It was from this range of senses that novelist meant successively any kind of innovator (C17), a newsmonger (C18) and a writer of prose fiction.” (Keywords)
It goes for colours, type-faces, places, objects, smiles, books… The human spirit is attracted, inspired, by “things”, in a fashion that appears random to the observer (“tastes and colours…” goes the French saying). But it isn’t. There are reasons for everything, and randomness is often a metaphor for “we can’t explain this”.
Julian is attracted by – universes. Worlds, galaxies, star systems… Or should I write “multiverses”: the existence of multiple universes that rarely intersect, merely coexist, and, mostly, in ignorance of each other? He knows, has read about, that most physicists, mathematicians, philosophers, are generally skeptical about the concept. Generally, but sometimes not. And Julian is attracted by those writers who are less than skeptical, the party of the “cosmic inflation”, and its far away consequences. Julian believes in the Two Moons of Huraki Murakami: he too has seen them…
Sarah, who’s a far better mathematician than her husband, is willing to discuss strings theory and other quantum wonders, and let him indulge in his quest. He too is after the “Ultimate Nature of Reality” [*]. I do understand, and she does, that Julian seeks his inspiration from serious subjects: history, science, philosophy, the “thinking” authors of weird and wonderful stories.
So it goes for time: our Julian is obsessed by it. His hero is, of course, Marcel Proust, and he’s often written about Marcel, and written him into his stories, as himself or as his little prisoner. I am fascinated by this, as it links to his other obsessions, his writing style, and, finally, his love for both Sarah and Melissa, the two women in his life, the inspiration for his writing. There are reasons to believe that, for Julian, his friend Melissa is a reincarnation of the docile Prisoner, dear to Marcel, his Albertine…

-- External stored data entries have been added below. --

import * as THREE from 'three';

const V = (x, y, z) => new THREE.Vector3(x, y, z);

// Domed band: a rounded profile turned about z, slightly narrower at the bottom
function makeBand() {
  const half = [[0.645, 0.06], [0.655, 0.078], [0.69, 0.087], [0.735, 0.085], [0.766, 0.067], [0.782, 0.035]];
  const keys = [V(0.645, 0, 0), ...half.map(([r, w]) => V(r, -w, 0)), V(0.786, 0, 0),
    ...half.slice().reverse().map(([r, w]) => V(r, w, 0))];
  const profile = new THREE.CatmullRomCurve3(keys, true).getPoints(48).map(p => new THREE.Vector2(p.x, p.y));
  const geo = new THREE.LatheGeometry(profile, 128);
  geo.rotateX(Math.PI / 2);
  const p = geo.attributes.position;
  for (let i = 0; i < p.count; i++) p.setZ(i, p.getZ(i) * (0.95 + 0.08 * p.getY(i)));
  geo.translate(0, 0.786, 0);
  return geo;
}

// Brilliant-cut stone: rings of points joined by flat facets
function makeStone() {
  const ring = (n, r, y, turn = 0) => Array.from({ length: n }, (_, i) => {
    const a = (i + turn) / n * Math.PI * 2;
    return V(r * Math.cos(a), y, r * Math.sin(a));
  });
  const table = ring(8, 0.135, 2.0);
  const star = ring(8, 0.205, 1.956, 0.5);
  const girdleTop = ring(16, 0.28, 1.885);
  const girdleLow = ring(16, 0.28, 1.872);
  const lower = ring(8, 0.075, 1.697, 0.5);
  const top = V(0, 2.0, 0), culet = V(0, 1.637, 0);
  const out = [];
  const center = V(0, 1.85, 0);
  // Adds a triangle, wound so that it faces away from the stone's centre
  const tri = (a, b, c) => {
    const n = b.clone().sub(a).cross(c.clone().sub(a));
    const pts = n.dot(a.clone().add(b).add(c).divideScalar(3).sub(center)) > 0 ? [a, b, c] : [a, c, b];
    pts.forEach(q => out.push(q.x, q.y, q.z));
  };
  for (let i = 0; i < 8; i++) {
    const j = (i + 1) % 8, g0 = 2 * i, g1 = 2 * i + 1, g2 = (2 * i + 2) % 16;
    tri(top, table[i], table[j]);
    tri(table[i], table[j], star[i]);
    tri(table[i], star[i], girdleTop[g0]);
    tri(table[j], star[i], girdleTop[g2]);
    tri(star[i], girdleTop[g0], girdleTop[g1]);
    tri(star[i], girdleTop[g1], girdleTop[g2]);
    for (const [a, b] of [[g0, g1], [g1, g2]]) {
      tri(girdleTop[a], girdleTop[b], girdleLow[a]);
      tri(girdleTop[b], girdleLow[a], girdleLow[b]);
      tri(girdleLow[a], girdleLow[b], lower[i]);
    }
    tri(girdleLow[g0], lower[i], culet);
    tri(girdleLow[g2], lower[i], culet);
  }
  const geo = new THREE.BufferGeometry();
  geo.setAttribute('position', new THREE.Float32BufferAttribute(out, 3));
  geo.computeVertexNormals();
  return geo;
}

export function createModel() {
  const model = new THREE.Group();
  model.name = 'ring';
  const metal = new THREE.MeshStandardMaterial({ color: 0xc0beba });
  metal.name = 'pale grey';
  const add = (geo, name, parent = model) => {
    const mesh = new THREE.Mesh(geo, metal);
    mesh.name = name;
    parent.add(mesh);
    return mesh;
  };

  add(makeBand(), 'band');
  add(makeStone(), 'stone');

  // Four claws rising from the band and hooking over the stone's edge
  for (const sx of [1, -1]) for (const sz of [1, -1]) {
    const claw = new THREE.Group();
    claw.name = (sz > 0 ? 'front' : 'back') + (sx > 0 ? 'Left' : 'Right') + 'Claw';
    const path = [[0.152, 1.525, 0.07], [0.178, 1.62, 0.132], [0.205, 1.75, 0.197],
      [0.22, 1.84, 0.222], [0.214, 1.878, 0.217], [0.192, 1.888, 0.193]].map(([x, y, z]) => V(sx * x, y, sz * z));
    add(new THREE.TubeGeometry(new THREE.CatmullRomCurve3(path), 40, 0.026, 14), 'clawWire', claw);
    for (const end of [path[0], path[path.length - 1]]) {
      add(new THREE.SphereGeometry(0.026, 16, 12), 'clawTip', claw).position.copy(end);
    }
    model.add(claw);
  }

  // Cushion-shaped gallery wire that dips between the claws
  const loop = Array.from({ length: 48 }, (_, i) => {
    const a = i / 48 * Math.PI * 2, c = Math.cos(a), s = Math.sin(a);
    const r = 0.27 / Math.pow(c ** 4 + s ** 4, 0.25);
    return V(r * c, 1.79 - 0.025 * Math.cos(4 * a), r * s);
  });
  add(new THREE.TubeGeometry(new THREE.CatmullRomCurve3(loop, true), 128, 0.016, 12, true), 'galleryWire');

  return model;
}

But Sarah has another theory: Julian wishes to be Albertine, someone’s property, or, to be precise, his wife’s. So that Melissa maybe Julian, in the end, just in another “universe”. This intrigues me too, as often Melissa has told me she wished to be Julian, to live in his skin. Poor soul. What I keep to myself, for now, is that Melissa has also claimed to be Sarah, to “merge” with her.
Sarah, Albertine, Odette, Julian, Melissa, Swann? Julian is “à la recherche”, in this universe, or, as necessary, in another. Which writer is not?
[*] “Our Mathematical Universe: My Quest for the Ultimate Nature of Reality”, by Max Tegmark, was reviewed by Brian Rotman in The Guardian of February 1, 2014.
“He’s observed well, but his memory is failing. I doubt that he will write much more about his experience…”
“I would not be so sure,” Gabrielle replies, “Besides, he’s not on his own.”
“Do you mean, Sarah, his wife?”
Gabrielle pauses, as if recalling some distant event:
“Of course, but there is also my protégée… That young woman has not finished with her old flame yet.”
“Do you think she would push him to write on what he already has difficulties in remembering?”
“This could be one reason. But I expect what he may not remember, she will, and what he may then write, would be her version of the story. Possibly that we would not chose to publicise…”
Elga looks up at her friend,
“But surely you have so much influence on that girl, she would follow you on this?”
“Ah,” replies Gabrielle with a sigh, “Sarah may be convinced that her husband is deluded, in a mild and inoffensive way, but Melissa, she knows the truth, she knows where he went, what he saw, what he was told…”
“And you think she would take his side, as it were?”
Gabrielle gathers her thoughts. They are, after all, conversing in a language which is still alien to both of them. After a few minutes:
“She’s independent now, what the encounter with Julian has created, is a new outlook on life for her: she thinks for herself.”
“And she may not be that sympathetic to our views,” adds Elga with a rare gesture of annoyance.
“I think we may have to be a bit careful, from now on, with Miss Baudoin.”